Thirty plus years of reading, reflecting, and definitely struggling. Excited to go through this some groups of men this fall.
The professor is in class to incite, cajole, inspire, and assign matters so that a young man or woman reads for the first time a book they may never have heard of. This is what he owes them. They want to know, moreover, not just what Plato had to say but what their teacher has to say. Yves Simon, in a famous passage, that I never fail to stress, tells us that there are three kinds of students: those only interested in grades, those who already know everything, and the eminently teachable, those who will allow him, in a short time in their youth, to take them through things which it took him into old age to figure out.
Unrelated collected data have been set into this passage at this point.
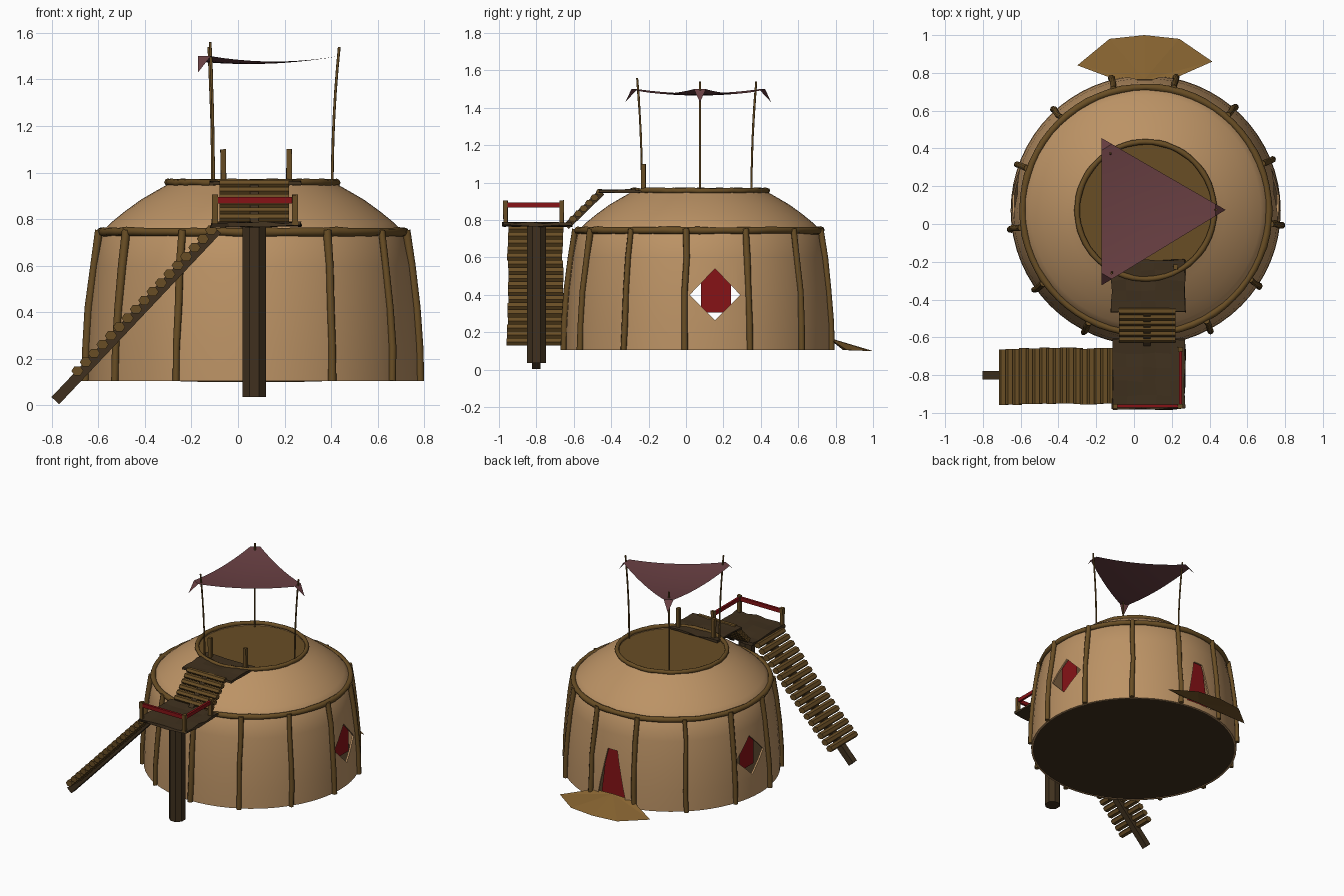
import bpy, bmesh, math, random
from mathutils import Vector, Matrix

if "Cube" in bpy.data.objects:
    bpy.data.objects.remove(bpy.data.objects["Cube"])

random.seed(4)
CX, CY = 0.062, 0.072


def mat(name, r, g, b):
    m = bpy.data.materials.new(name)
    m.diffuse_color = (r, g, b, 1)
    m.use_nodes = True
    m.node_tree.nodes["Principled BSDF"].inputs["Base Color"].default_value = m.diffuse_color
    return m


CLAY = mat("clay", 0.50, 0.29, 0.13)
WOOD = mat("wood", 0.14, 0.075, 0.018)
DARK = mat("dark_wood", 0.05, 0.03, 0.013)
RED = mat("red", 0.24, 0.006, 0.008)
CLOTH = mat("cloth", 0.14, 0.05, 0.055)
MAT = mat("straw", 0.24, 0.125, 0.03)


def finish(bm, name, m, smooth=False):
    me = bpy.data.meshes.new(name)
    bm.to_mesh(me)
    bm.free()
    ob = bpy.data.objects.new(name, me)
    bpy.context.collection.objects.link(ob)
    if m:
        me.materials.append(m)
    bpy.ops.object.select_all(action='DESELECT')
    ob.select_set(True)
    bpy.context.view_layer.objects.active = ob
    if smooth:
        bpy.ops.object.shade_smooth_by_angle(angle=math.radians(40))
    return ob


def lathe(profile, seg=64):
    bm = bmesh.new()
    rings = [[bm.verts.new((CX + r * math.cos(2 * math.pi * i / seg),
                            CY + r * math.sin(2 * math.pi * i / seg), z)) for i in range(seg)]
             for r, z in profile]
    for a, b in zip(rings, rings[1:]):
        for i in range(seg):
            j = (i + 1) % seg
            bm.faces.new((a[i], a[j], b[j], b[i]))
    return bm


def disc(name, r, z, m):
    bm = bmesh.new()
    bmesh.ops.create_circle(bm, cap_ends=True, segments=64, radius=r,
                            matrix=Matrix.Translation((CX, CY, z)))
    return finish(bm, name, m)


def tube(name, pts, r, m, cyclic=False):
    cu = bpy.data.curves.new(name, 'CURVE')
    cu.dimensions = '3D'
    cu.bevel_depth, cu.bevel_resolution, cu.use_fill_caps = r, 2, True
    sp = cu.splines.new('POLY')
    sp.points.add(len(pts) - 1)
    for p, q in zip(sp.points, pts):
        p.co = (*q, 1)
        p.radius = random.uniform(0.88, 1.1)
    sp.use_cyclic_u = cyclic
    ob = bpy.data.objects.new(name, cu)
    bpy.context.collection.objects.link(ob)
    cu.materials.append(m)
    bpy.ops.object.select_all(action='DESELECT')
    ob.select_set(True)
    bpy.context.view_layer.objects.active = ob
    bpy.ops.object.convert(target='MESH')
    bpy.ops.object.shade_smooth_by_angle(angle=math.radians(50))


def log(name, p, q, r, sides, m, flat=1.0):
    p, q = Vector(p), Vector(q)
    d = q - p
    bm = bmesh.new()
    bmesh.ops.create_cone(bm, cap_ends=True, segments=sides, radius1=r, radius2=r, depth=d.length,
                          matrix=Matrix.Translation((p + q) / 2) @ d.to_track_quat('Z', 'Y').to_matrix().to_4x4()
                          @ Matrix.Diagonal((1, flat, 1, 1)) @ Matrix.Rotation(math.pi / sides, 4, 'Z'))
    return finish(bm, name, m)


def box(name, lo, hi, m, jitter=0.0, cuts=0):
    lo, hi = Vector(lo), Vector(hi)
    s = hi - lo
    bm = bmesh.new()
    bmesh.ops.create_cube(bm, size=1, matrix=Matrix.Translation((lo + hi) / 2) @ Matrix.Diagonal((*s, 1)))
    if cuts:
        bmesh.ops.subdivide_edges(bm, edges=[e for e in bm.edges if e.calc_length() > 0.1],
                                  cuts=cuts, use_grid_fill=True)
    for v in bm.verts:
        v.co += Vector([random.uniform(-jitter, jitter) for _ in range(3)])
    return finish(bm, name, m)


def poly(name, pts, m, extrude=None):
    bm = bmesh.new()
    f = bm.faces.new([bm.verts.new(p) for p in pts])
    if extrude:
        g = bmesh.ops.extrude_face_region(bm, geom=[f])
        bmesh.ops.translate(bm, vec=extrude, verts=[v for v in g['geom'] if isinstance(v, bmesh.types.BMVert)])
        bmesh.ops.recalc_face_normals(bm, faces=bm.faces)
    return finish(bm, name, m)


# Hut shell with window and door openings
wall = [(0.715, 0.105), (0.712, 0.25), (0.70, 0.42), (0.678, 0.60), (0.65, 0.74)]
roof = [(0.61, 0.783), (0.55, 0.832), (0.48, 0.883), (0.42, 0.918), (0.36, 0.952)]
window_cut = poly("window_cutter", [(-1, 0.02, 0.4), (-1, 0.155, 0.265), (-1, 0.29, 0.4), (-1, 0.155, 0.54)],
                  None, (2, 0, 0))
door_cut = poly("door_cutter", [(-0.055, 0.5, 0.15), (0.165, 0.5, 0.15), (0.095, 0.5, 0.49), (0.02, 0.5, 0.49)],
                None, (0, 0.5, 0))
shell = finish(lathe(wall + roof), "hut_shell", CLAY)
sol = shell.modifiers.new("thickness", 'SOLIDIFY')
sol.thickness = 0.012
for c in (window_cut, door_cut):
    c.hide_render = True
    b = shell.modifiers.new("cut", 'BOOLEAN')
    b.operation, b.object = 'DIFFERENCE', c
bpy.ops.object.convert(target='MESH')
bpy.ops.object.shade_smooth_by_angle(angle=math.radians(40))
for c in (window_cut, door_cut):
    bpy.data.objects.remove(c)

disc("hut_floor", 0.712, 0.108, DARK)
disc("roof_terrace", 0.362, 0.942, WOOD)

# Red curtains behind the openings
for side, x in (("right", CX + 0.66), ("left", CX - 0.66)):
    poly(side + "_window_curtain", [(x, 0.08, 0.305), (x, 0.24, 0.305), (x, 0.24, 0.5),
                                    (x, 0.155, 0.545), (x, 0.08, 0.5)], RED)
y = CY + 0.66
poly("door_curtain", [(-0.06, y, 0.12), (0.17, y, 0.12), (0.12, y, 0.51), (-0.005, y, 0.51)], RED)

# Timber rings and ribs
for name, r, z, w in (("eaves_ring", 0.652, 0.745, 0.019), ("roof_ring", 0.363, 0.957, 0.015)):
    tube(name, [(CX + r * math.cos(a), CY + r * math.sin(a), z + random.uniform(-.002, .002))
                for a in [i * math.pi / 32 for i in range(64)]], w, WOOD, True)
for i in range(13):
    a = math.radians(77) + i * 2 * math.pi / 13
    pts = []
    for r, z in wall[:-1] + [(0.655, 0.752)]:
        t = a + random.uniform(-0.007, 0.007)
        pts.append((CX + (r + 0.01) * math.cos(t), CY + (r + 0.01) * math.sin(t), z))
    tube("wall_rib_%d" % (i + 1), pts, 0.017, WOOD)

# Door mat ramp
bm = bmesh.new()
hub = bm.verts.new((0.055, 0.765, 0.17))
rim = [bm.verts.new(p) for p in [(0.20, 0.765, 0.165), (0.415, 0.86, 0.105), (0.24, 0.98, 0.1), (0.055, 1.0, 0.1),
                                 (-0.13, 0.98, 0.1), (-0.30, 0.84, 0.105), (-0.10, 0.765, 0.165)]]
for p, q in zip(rim, rim[1:]):
    bm.faces.new((hub, p, q))
finish(bm, "door_ramp", MAT)

# Landings and support post
box("lower_landing", (-0.115, -0.98, 0.768), (0.27, -0.61, 0.785), DARK, 0.006, 4)
box("upper_landing", (-0.12, -0.465, 0.948), (0.27, -0.19, 0.962), DARK, 0.005, 4)
log("support_post", (0.07, -0.8, 0.035), (0.07, -0.8, 0.77), 0.055, 8, DARK)

# Stairs: log treads on a central beam
log("lower_stair_beam", (-0.785, -0.8, 0.02), (-0.09, -0.8, 0.755), 0.032, 4, DARK)
for i in range(17):
    t = i / 16
    x, z = -0.69 + 0.575 * t, 0.148 + 0.605 * t
    e = random.uniform(-0.006, 0.006)
    log("lower_tread_%d" % (i + 1), (x, -0.955 + e, z), (x, -0.66 + e, z), 0.026, 6, WOOD, 0.85)
log("upper_stair_beam", (0.07, -0.64, 0.765), (0.07, -0.45, 0.95), 0.026, 4, DARK)
for i in range(6):
    t = i / 5
    y, z = -0.605 + 0.145 * t, 0.805 + 0.145 * t
    log("upper_tread_%d" % (i + 1), (-0.08, y, z), (0.22, y, z), 0.022, 6, WOOD, 0.85)

# Railing
for i, (x, y) in enumerate([(-0.1, -0.965), (0.245, -0.965), (0.245, -0.665)]):
    box("rail_post_%d" % (i + 1), (x - 0.012, y - 0.012, 0.775), (x + 0.012, y + 0.012, 0.905), WOOD, 0.002)
box("front_rail", (-0.1, -0.972, 0.868), (0.245, -0.955, 0.896), RED)
box("side_rail", (0.237, -0.965, 0.868), (0.253, -0.665, 0.894), RED)
for i, x in enumerate((-0.063, 0.22)):
    box("entry_post_%d" % (i + 1), (x - 0.012, -0.24, 0.955), (x + 0.012, -0.215, 1.1), WOOD, 0.002)

# Bent canopy poles
for i, (x, y, top) in enumerate([(-0.105, -0.235, 1.56), (-0.11, 0.35, 1.54), (0.405, 0.075, 1.54)]):
    d = Vector((x - CX, y - CY, 0)).normalized()
    pts = [Vector((x, y, 0.945 + (top - 0.945) * k / 6)) + d * 0.03 * (k / 6) ** 2 for k in range(7)]
    tube("canopy_pole_%d" % (i + 1), pts, 0.006, WOOD)

# Sagging cloth with drooping corners
N = 12
corners = [Vector((0.485, 0.075)), Vector((-0.172, 0.455)), Vector((-0.172, -0.325))]
bm = bmesh.new()
grid = {}
for i in range(N + 1):
    for j in range(N + 1 - i):
        w = (i / N, j / N, 1 - (i + j) / N)
        p = sum((c * k for c, k in zip(corners, w)), Vector((0, 0)))
        z = 1.51 - 0.066 * (1 - sum(k * k for k in w))
        if max(w) > 0.99:
            z -= 0.08
        grid[i, j] = bm.verts.new((p.x, p.y, z))
for i in range(N):
    for j in range(N - i):
        bm.faces.new((grid[i, j], grid[i + 1, j], grid[i, j + 1]))
        if i + j < N - 1:
            bm.faces.new((grid[i + 1, j], grid[i + 1, j + 1], grid[i, j + 1]))
finish(bm, "canopy", CLOTH, True)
The professor hopes that they all finally become “eminently teachable” and that he is worthy of teaching them.
From James Schall,”A Final Gladness,” The Last Lecture at Georgetown
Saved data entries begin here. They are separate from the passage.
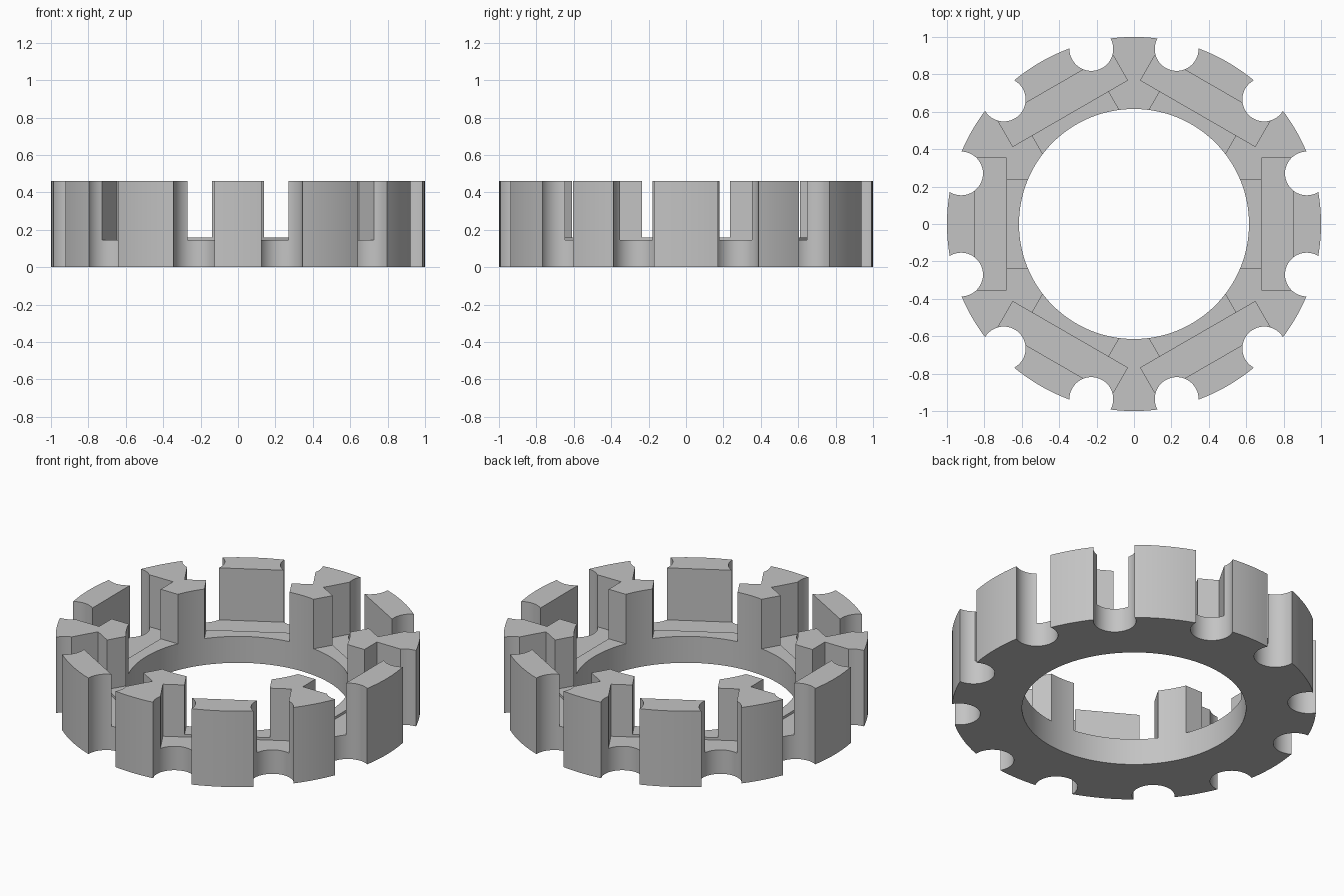
import bpy
from math import cos, sin, radians
from mathutils import Matrix

cube = bpy.data.objects.get("Cube")
if cube:
    bpy.data.objects.remove(cube, do_unlink=True)

HEIGHT = 0.46
INNER_RADIUS = 0.615
SECTORS = [radians(60 * k) for k in range(6)]


def add_cylinder(name, radius, z0, z1, sides, x=0, y=0):
    bpy.ops.mesh.primitive_cylinder_add(
        vertices=sides, radius=radius, depth=z1 - z0, location=(x, y, (z0 + z1) / 2))
    ob = bpy.context.object
    ob.name = name
    return ob


def add_box(name, x0, x1, half_width, z0, z1, angle):
    """Box reaching from radius x0 to x1, turned about the ring axis."""
    bpy.ops.mesh.primitive_cube_add(size=1)
    ob = bpy.context.object
    ob.name = name
    ob.data.transform(
        Matrix.Rotation(angle, 4, "Z")
        @ Matrix.Translation(((x0 + x1) / 2, 0, (z0 + z1) / 2))
        @ Matrix.Diagonal((x1 - x0, 2 * half_width, z1 - z0, 1)))
    return ob


def cut(target, cutters):
    """Join the separate cutters, subtract them and remove them."""
    bpy.ops.object.select_all(action="DESELECT")
    for ob in cutters:
        ob.select_set(True)
    cutter = cutters[0]
    bpy.context.view_layer.objects.active = cutter
    if len(cutters) > 1:
        bpy.ops.object.join()
    cutter.hide_render = True
    mod = target.modifiers.new("cut", "BOOLEAN")
    mod.operation = "DIFFERENCE"
    mod.solver = "EXACT"
    mod.object = cutter
    bpy.ops.object.select_all(action="DESELECT")
    bpy.context.view_layer.objects.active = target
    target.select_set(True)
    bpy.ops.object.modifier_apply(modifier=mod.name)
    bpy.data.objects.remove(cutter, do_unlink=True)


# Ring body with its round bore
ring = add_cylinder("slotted_ring", 1, 0, HEIGHT, 144)
cut(ring, [add_cylinder("bore", INNER_RADIUS, -0.1, HEIGHT + 0.1, 128)])

# Pairs of round scallops through the rim
scallops = []
for a in SECTORS:
    for side in (-1, 1):
        t = a + side * radians(16.3)
        scallops.append(add_cylinder("scallop", 0.117, -0.1, HEIGHT + 0.1, 48,
                                     0.963 * cos(t), 0.963 * sin(t)))
cut(ring, scallops)

# Rectangular pockets, and shallower openings towards the bore
cut(ring, [add_box("pocket", 0.683, 0.85, 0.354, 0.145, HEIGHT + 0.1, a) for a in SECTORS])
cut(ring, [add_box("opening", 0.5, 0.70, 0.235, 0.16, HEIGHT + 0.1, a) for a in SECTORS])

# Plain grey finish
grey = bpy.data.materials.new("plain_grey")
grey.use_nodes = True
colour = (0.55, 0.55, 0.55, 1)
grey.diffuse_color = colour
grey.node_tree.nodes["Principled BSDF"].inputs["Base Color"].default_value = colour
ring.data.materials.clear()
ring.data.materials.append(grey)
for face in ring.data.polygons:
    face.material_index = 0

bpy.ops.object.shade_smooth_by_angle(angle=radians(25))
Watching the video I posted yesterday reminds me of a simple, yet widely neglected truth: Christians must wrestle with the beliefs of their faith. We are now embarrassed to say doctrine and theology. Sounds too impractical. If people come to that tragic conclusion, it is either the teacher’s fault or it could be the student’s fault. But it is never the subject of vibrant and life-giving theology. And notice how I felt compelled to modify theology. Maybe I am too defensive!
What happens when we mainly attract people to church with the social benefits, yet they don’t really understand much of what the Christian faith is about? Well, if they get troubled and want to ask probing questions, they might be told good Christians don’t struggle with such things. I’ve heard my share of such horror stories.
Christianity is true, but rightly understood it is beautiful, compelling, worth everything we are and have.
TED is short for Technology, Entertainment, and Design. TED provides short and creative talks by various leaders in their respective fields.
Rita Pierson, pictured above, taught public school for forty years. She recently died, but left a terrific seven minute speech at TED:
Grant Horner teaches Renaissance literature at the Master’s College. He is a stellar teacher and terrific guy.
He came to Christ from a dark past. He was also not a good student…until becoming a Christian. This is a page out of his Bible. He believes, as I do (and my wife definitely does!) that it is good to get tactile with your reading including your Bible.
Here is Grant’s Bible reading program followed by him working his magic with a group of high school students:
About five years ago, I spoke at Vanderbilt University. I was invited by Professor Carol Swain. Carol’s story is truly amazing. She dropped out of high school, got her GED along with a slew of other degrees, and ended up teaching at places like Princeton and now Vanderbilt.
Here is a six minute video on her incredible story: